• **What to work on**: Which lines in the listing below contain the word "True"? Copy each one.

***

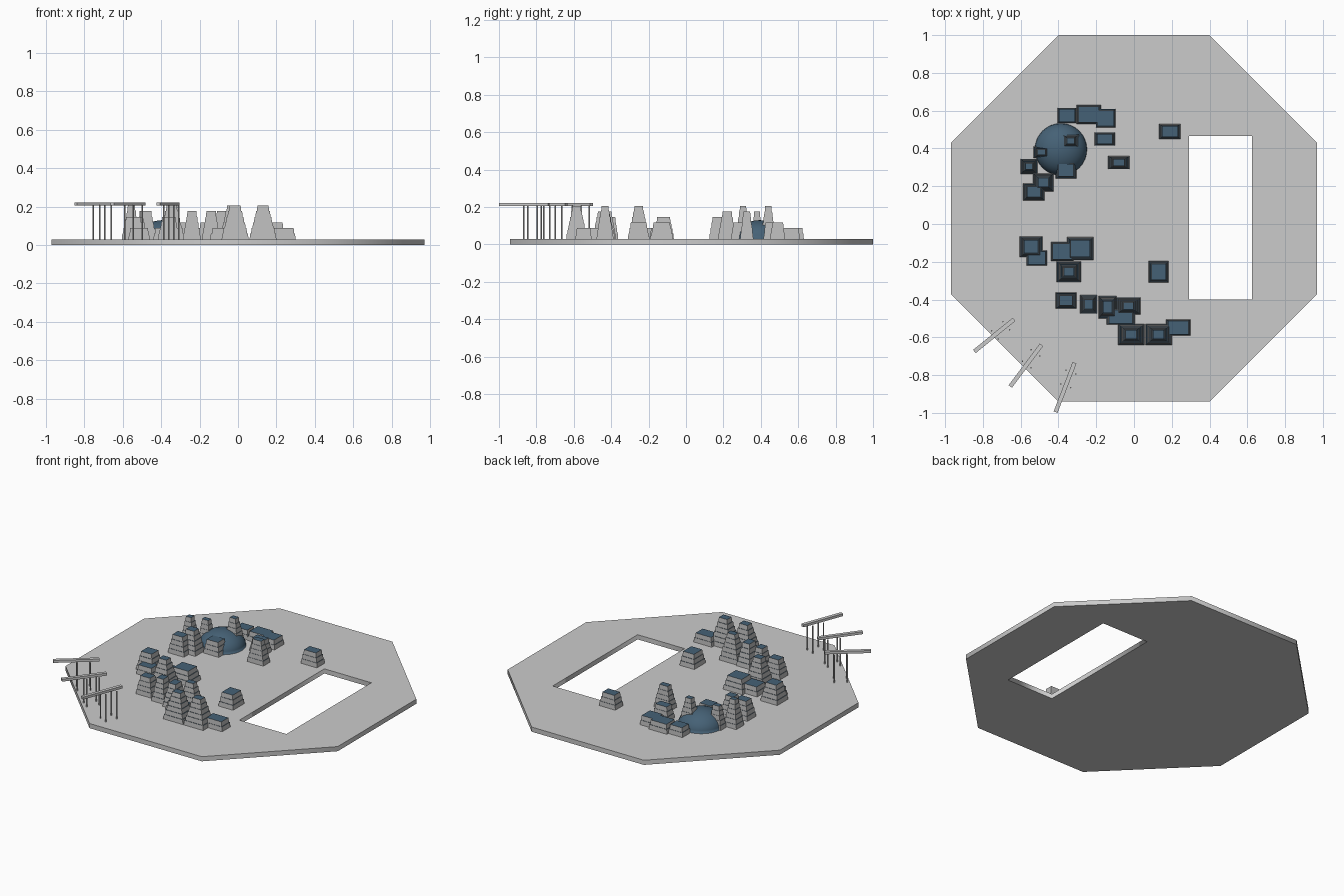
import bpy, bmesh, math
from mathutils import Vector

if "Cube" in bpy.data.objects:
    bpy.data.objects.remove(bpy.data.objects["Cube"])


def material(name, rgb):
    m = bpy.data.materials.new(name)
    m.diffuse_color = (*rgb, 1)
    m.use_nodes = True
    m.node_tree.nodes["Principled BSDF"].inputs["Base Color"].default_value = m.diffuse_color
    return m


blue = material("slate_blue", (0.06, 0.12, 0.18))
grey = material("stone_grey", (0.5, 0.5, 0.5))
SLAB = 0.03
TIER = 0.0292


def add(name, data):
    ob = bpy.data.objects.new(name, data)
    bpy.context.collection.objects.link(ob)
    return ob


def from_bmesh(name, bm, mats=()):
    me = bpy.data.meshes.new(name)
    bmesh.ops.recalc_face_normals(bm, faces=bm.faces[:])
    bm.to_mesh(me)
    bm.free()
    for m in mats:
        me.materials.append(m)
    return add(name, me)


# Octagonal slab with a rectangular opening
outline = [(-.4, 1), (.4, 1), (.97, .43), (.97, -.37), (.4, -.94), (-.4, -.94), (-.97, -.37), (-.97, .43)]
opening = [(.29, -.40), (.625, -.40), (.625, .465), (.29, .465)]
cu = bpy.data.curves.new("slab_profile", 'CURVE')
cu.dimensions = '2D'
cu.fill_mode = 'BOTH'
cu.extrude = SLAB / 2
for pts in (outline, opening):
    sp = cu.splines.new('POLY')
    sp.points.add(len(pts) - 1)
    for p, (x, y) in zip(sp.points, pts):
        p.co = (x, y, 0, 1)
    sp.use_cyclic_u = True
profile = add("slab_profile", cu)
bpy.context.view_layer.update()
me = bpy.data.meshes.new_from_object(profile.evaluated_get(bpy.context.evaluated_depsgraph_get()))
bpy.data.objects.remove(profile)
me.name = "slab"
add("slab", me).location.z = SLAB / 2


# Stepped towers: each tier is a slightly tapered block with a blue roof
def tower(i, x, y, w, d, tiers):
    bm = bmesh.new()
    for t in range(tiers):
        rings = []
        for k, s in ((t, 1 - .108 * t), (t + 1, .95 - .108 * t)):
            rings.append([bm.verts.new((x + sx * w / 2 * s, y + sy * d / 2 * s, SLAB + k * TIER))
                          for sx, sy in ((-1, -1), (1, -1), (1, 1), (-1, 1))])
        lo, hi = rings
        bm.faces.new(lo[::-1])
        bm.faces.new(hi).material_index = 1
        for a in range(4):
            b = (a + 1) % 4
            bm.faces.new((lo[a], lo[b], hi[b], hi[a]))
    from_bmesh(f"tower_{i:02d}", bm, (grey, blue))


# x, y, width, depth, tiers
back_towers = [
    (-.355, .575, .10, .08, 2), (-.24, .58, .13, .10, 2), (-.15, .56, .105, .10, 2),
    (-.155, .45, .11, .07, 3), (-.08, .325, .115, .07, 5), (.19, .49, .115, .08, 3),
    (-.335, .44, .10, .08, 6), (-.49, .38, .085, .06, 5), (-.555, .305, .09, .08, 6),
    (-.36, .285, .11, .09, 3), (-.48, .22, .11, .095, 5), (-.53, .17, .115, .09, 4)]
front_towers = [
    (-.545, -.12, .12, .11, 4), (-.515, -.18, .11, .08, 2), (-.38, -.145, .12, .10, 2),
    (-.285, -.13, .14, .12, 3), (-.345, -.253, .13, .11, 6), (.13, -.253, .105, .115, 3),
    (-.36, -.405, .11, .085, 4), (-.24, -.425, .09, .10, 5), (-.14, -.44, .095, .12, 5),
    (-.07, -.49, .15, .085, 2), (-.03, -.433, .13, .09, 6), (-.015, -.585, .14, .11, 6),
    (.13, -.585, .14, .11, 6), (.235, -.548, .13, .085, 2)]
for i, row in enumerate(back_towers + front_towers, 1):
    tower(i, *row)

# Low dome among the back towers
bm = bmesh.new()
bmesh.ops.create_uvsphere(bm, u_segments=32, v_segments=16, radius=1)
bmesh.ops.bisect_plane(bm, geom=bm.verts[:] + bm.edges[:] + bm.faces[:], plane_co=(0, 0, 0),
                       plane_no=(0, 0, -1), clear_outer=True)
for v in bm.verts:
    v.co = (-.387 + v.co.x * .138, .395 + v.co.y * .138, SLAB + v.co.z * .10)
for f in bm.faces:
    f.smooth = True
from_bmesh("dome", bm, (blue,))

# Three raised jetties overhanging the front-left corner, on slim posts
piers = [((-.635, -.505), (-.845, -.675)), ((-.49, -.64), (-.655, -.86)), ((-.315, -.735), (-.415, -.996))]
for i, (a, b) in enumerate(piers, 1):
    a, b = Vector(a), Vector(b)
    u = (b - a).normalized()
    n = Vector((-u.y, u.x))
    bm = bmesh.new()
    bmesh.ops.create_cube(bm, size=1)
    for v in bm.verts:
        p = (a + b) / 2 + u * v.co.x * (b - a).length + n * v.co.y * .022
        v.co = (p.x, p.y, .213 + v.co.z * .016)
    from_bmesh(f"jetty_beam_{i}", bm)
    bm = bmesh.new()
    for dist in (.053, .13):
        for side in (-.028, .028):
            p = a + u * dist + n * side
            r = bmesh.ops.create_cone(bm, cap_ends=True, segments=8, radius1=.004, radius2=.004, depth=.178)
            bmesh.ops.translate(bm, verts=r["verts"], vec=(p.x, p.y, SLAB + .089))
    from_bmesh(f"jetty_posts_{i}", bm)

***

• **Answer to the exercise**:
    m.use_nodes = True
    sp.use_cyclic_u = True
                       plane_no=(0, 0, -1), clear_outer=True)
    f.smooth = True
            r = bmesh.ops.create_cone(bm, cap_ends=True, segments=8, radius1=.004, radius2=.004, depth=.178)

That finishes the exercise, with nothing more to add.